Assignment: Write out the full listing exactly as it appears below.

Given information:

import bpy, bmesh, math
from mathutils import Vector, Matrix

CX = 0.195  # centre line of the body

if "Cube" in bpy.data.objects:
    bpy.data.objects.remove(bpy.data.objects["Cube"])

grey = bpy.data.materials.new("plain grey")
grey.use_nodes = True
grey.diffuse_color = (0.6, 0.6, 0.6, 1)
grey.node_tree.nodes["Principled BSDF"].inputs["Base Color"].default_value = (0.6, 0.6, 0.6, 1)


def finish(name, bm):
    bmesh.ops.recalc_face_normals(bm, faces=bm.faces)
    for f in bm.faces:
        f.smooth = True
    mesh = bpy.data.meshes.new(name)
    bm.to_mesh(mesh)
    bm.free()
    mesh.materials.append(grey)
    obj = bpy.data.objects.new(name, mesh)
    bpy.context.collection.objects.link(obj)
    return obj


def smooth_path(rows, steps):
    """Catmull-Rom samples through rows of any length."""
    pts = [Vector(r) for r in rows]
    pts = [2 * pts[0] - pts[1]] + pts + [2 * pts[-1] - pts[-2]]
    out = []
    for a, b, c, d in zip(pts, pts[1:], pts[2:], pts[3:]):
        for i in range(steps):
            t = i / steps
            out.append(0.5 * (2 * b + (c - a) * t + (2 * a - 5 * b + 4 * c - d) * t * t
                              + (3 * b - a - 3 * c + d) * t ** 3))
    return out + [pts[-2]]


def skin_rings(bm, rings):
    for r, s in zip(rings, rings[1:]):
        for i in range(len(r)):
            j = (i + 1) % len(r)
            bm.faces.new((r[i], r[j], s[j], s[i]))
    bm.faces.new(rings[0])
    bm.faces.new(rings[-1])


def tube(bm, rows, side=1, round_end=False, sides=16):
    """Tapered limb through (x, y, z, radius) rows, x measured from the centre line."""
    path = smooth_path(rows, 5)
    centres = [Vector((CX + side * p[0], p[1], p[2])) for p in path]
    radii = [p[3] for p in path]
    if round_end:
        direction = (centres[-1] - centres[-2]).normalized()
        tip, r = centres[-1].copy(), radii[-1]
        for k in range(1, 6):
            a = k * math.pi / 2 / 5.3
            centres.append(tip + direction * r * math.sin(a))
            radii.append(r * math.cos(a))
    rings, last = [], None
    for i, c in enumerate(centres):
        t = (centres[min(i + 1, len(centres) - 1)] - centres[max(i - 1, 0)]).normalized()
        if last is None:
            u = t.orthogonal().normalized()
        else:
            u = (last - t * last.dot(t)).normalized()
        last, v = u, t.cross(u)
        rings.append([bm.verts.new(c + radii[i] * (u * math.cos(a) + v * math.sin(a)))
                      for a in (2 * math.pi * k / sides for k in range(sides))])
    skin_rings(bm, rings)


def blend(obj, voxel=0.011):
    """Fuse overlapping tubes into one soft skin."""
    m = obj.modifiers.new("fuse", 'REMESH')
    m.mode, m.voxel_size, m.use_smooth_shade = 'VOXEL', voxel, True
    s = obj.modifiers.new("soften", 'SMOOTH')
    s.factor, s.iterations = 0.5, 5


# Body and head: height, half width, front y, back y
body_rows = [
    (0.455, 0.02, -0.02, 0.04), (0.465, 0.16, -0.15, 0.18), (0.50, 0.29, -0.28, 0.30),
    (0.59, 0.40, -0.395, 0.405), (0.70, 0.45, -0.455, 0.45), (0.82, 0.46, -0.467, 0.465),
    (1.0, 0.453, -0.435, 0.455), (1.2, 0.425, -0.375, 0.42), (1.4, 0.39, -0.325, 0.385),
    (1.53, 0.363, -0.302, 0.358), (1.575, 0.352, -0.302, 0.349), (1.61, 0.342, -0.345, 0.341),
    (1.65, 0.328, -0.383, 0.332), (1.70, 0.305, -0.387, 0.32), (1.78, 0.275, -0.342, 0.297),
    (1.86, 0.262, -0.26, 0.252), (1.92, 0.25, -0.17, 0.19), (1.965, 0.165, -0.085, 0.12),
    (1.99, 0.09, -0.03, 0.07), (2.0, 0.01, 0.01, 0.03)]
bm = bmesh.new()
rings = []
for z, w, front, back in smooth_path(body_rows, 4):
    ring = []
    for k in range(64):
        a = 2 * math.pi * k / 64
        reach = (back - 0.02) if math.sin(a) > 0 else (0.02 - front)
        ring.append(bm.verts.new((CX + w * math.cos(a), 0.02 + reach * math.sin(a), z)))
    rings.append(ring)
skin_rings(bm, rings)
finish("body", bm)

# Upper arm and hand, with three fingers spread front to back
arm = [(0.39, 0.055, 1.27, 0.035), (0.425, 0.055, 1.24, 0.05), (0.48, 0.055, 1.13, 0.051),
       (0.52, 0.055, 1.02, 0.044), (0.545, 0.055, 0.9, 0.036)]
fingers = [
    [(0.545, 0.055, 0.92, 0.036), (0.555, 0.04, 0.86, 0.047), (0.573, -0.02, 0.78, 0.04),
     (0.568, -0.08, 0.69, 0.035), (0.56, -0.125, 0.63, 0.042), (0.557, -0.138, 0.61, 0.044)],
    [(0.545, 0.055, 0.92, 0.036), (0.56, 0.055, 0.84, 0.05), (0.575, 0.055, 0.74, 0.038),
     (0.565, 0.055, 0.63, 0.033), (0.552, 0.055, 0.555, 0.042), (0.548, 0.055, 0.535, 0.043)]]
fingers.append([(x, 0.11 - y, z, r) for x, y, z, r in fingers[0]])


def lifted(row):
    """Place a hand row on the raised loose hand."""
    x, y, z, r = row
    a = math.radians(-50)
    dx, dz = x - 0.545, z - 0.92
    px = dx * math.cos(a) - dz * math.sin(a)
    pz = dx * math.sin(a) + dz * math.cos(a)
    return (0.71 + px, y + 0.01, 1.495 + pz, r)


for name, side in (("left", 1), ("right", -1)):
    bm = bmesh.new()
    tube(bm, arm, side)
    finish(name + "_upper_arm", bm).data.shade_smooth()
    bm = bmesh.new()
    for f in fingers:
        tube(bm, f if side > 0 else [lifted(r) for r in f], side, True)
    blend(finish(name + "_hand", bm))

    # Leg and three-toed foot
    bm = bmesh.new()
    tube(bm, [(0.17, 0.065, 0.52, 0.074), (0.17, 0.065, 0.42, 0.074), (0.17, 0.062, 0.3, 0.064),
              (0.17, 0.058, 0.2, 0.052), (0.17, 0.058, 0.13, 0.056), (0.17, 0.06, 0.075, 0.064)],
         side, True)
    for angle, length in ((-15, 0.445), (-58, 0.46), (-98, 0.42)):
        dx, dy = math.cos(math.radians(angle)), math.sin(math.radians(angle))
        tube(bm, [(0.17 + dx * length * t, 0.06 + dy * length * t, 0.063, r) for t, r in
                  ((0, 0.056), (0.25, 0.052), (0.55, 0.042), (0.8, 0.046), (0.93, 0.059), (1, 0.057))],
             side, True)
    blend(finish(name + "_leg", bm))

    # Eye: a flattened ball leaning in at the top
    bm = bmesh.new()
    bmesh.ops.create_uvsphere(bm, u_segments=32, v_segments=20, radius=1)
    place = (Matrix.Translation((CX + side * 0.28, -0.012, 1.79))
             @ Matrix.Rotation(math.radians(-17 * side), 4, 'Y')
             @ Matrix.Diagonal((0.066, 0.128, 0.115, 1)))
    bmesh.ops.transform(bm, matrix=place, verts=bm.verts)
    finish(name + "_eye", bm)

Completed task:
import bpy, bmesh, math
from mathutils import Vector, Matrix

CX = 0.195  # centre line of the body

if "Cube" in bpy.data.objects:
    bpy.data.objects.remove(bpy.data.objects["Cube"])

grey = bpy.data.materials.new("plain grey")
grey.use_nodes = True
grey.diffuse_color = (0.6, 0.6, 0.6, 1)
grey.node_tree.nodes["Principled BSDF"].inputs["Base Color"].default_value = (0.6, 0.6, 0.6, 1)


def finish(name, bm):
    bmesh.ops.recalc_face_normals(bm, faces=bm.faces)
    for f in bm.faces:
        f.smooth = True
    mesh = bpy.data.meshes.new(name)
    bm.to_mesh(mesh)
    bm.free()
    mesh.materials.append(grey)
    obj = bpy.data.objects.new(name, mesh)
    bpy.context.collection.objects.link(obj)
    return obj


def smooth_path(rows, steps):
    """Catmull-Rom samples through rows of any length."""
    pts = [Vector(r) for r in rows]
    pts = [2 * pts[0] - pts[1]] + pts + [2 * pts[-1] - pts[-2]]
    out = []
    for a, b, c, d in zip(pts, pts[1:], pts[2:], pts[3:]):
        for i in range(steps):
            t = i / steps
            out.append(0.5 * (2 * b + (c - a) * t + (2 * a - 5 * b + 4 * c - d) * t * t
                              + (3 * b - a - 3 * c + d) * t ** 3))
    return out + [pts[-2]]


def skin_rings(bm, rings):
    for r, s in zip(rings, rings[1:]):
        for i in range(len(r)):
            j = (i + 1) % len(r)
            bm.faces.new((r[i], r[j], s[j], s[i]))
    bm.faces.new(rings[0])
    bm.faces.new(rings[-1])


def tube(bm, rows, side=1, round_end=False, sides=16):
    """Tapered limb through (x, y, z, radius) rows, x measured from the centre line."""
    path = smooth_path(rows, 5)
    centres = [Vector((CX + side * p[0], p[1], p[2])) for p in path]
    radii = [p[3] for p in path]
    if round_end:
        direction = (centres[-1] - centres[-2]).normalized()
        tip, r = centres[-1].copy(), radii[-1]
        for k in range(1, 6):
            a = k * math.pi / 2 / 5.3
            centres.append(tip + direction * r * math.sin(a))
            radii.append(r * math.cos(a))
    rings, last = [], None
    for i, c in enumerate(centres):
        t = (centres[min(i + 1, len(centres) - 1)] - centres[max(i - 1, 0)]).normalized()
        if last is None:
            u = t.orthogonal().normalized()
        else:
            u = (last - t * last.dot(t)).normalized()
        last, v = u, t.cross(u)
        rings.append([bm.verts.new(c + radii[i] * (u * math.cos(a) + v * math.sin(a)))
                      for a in (2 * math.pi * k / sides for k in range(sides))])
    skin_rings(bm, rings)


def blend(obj, voxel=0.011):
    """Fuse overlapping tubes into one soft skin."""
    m = obj.modifiers.new("fuse", 'REMESH')
    m.mode, m.voxel_size, m.use_smooth_shade = 'VOXEL', voxel, True
    s = obj.modifiers.new("soften", 'SMOOTH')
    s.factor, s.iterations = 0.5, 5


# Body and head: height, half width, front y, back y
body_rows = [
    (0.455, 0.02, -0.02, 0.04), (0.465, 0.16, -0.15, 0.18), (0.50, 0.29, -0.28, 0.30),
    (0.59, 0.40, -0.395, 0.405), (0.70, 0.45, -0.455, 0.45), (0.82, 0.46, -0.467, 0.465),
    (1.0, 0.453, -0.435, 0.455), (1.2, 0.425, -0.375, 0.42), (1.4, 0.39, -0.325, 0.385),
    (1.53, 0.363, -0.302, 0.358), (1.575, 0.352, -0.302, 0.349), (1.61, 0.342, -0.345, 0.341),
    (1.65, 0.328, -0.383, 0.332), (1.70, 0.305, -0.387, 0.32), (1.78, 0.275, -0.342, 0.297),
    (1.86, 0.262, -0.26, 0.252), (1.92, 0.25, -0.17, 0.19), (1.965, 0.165, -0.085, 0.12),
    (1.99, 0.09, -0.03, 0.07), (2.0, 0.01, 0.01, 0.03)]
bm = bmesh.new()
rings = []
for z, w, front, back in smooth_path(body_rows, 4):
    ring = []
    for k in range(64):
        a = 2 * math.pi * k / 64
        reach = (back - 0.02) if math.sin(a) > 0 else (0.02 - front)
        ring.append(bm.verts.new((CX + w * math.cos(a), 0.02 + reach * math.sin(a), z)))
    rings.append(ring)
skin_rings(bm, rings)
finish("body", bm)

# Upper arm and hand, with three fingers spread front to back
arm = [(0.39, 0.055, 1.27, 0.035), (0.425, 0.055, 1.24, 0.05), (0.48, 0.055, 1.13, 0.051),
       (0.52, 0.055, 1.02, 0.044), (0.545, 0.055, 0.9, 0.036)]
fingers = [
    [(0.545, 0.055, 0.92, 0.036), (0.555, 0.04, 0.86, 0.047), (0.573, -0.02, 0.78, 0.04),
     (0.568, -0.08, 0.69, 0.035), (0.56, -0.125, 0.63, 0.042), (0.557, -0.138, 0.61, 0.044)],
    [(0.545, 0.055, 0.92, 0.036), (0.56, 0.055, 0.84, 0.05), (0.575, 0.055, 0.74, 0.038),
     (0.565, 0.055, 0.63, 0.033), (0.552, 0.055, 0.555, 0.042), (0.548, 0.055, 0.535, 0.043)]]
fingers.append([(x, 0.11 - y, z, r) for x, y, z, r in fingers[0]])


def lifted(row):
    """Place a hand row on the raised loose hand."""
    x, y, z, r = row
    a = math.radians(-50)
    dx, dz = x - 0.545, z - 0.92
    px = dx * math.cos(a) - dz * math.sin(a)
    pz = dx * math.sin(a) + dz * math.cos(a)
    return (0.71 + px, y + 0.01, 1.495 + pz, r)


for name, side in (("left", 1), ("right", -1)):
    bm = bmesh.new()
    tube(bm, arm, side)
    finish(name + "_upper_arm", bm).data.shade_smooth()
    bm = bmesh.new()
    for f in fingers:
        tube(bm, f if side > 0 else [lifted(r) for r in f], side, True)
    blend(finish(name + "_hand", bm))

    # Leg and three-toed foot
    bm = bmesh.new()
    tube(bm, [(0.17, 0.065, 0.52, 0.074), (0.17, 0.065, 0.42, 0.074), (0.17, 0.062, 0.3, 0.064),
              (0.17, 0.058, 0.2, 0.052), (0.17, 0.058, 0.13, 0.056), (0.17, 0.06, 0.075, 0.064)],
         side, True)
    for angle, length in ((-15, 0.445), (-58, 0.46), (-98, 0.42)):
        dx, dy = math.cos(math.radians(angle)), math.sin(math.radians(angle))
        tube(bm, [(0.17 + dx * length * t, 0.06 + dy * length * t, 0.063, r) for t, r in
                  ((0, 0.056), (0.25, 0.052), (0.55, 0.042), (0.8, 0.046), (0.93, 0.059), (1, 0.057))],
             side, True)
    blend(finish(name + "_leg", bm))

    # Eye: a flattened ball leaning in at the top
    bm = bmesh.new()
    bmesh.ops.create_uvsphere(bm, u_segments=32, v_segments=20, radius=1)
    place = (Matrix.Translation((CX + side * 0.28, -0.012, 1.79))
             @ Matrix.Rotation(math.radians(-17 * side), 4, 'Y')
             @ Matrix.Diagonal((0.066, 0.128, 0.115, 1)))
    bmesh.ops.transform(bm, matrix=place, verts=bm.verts)
    finish(name + "_eye", bm)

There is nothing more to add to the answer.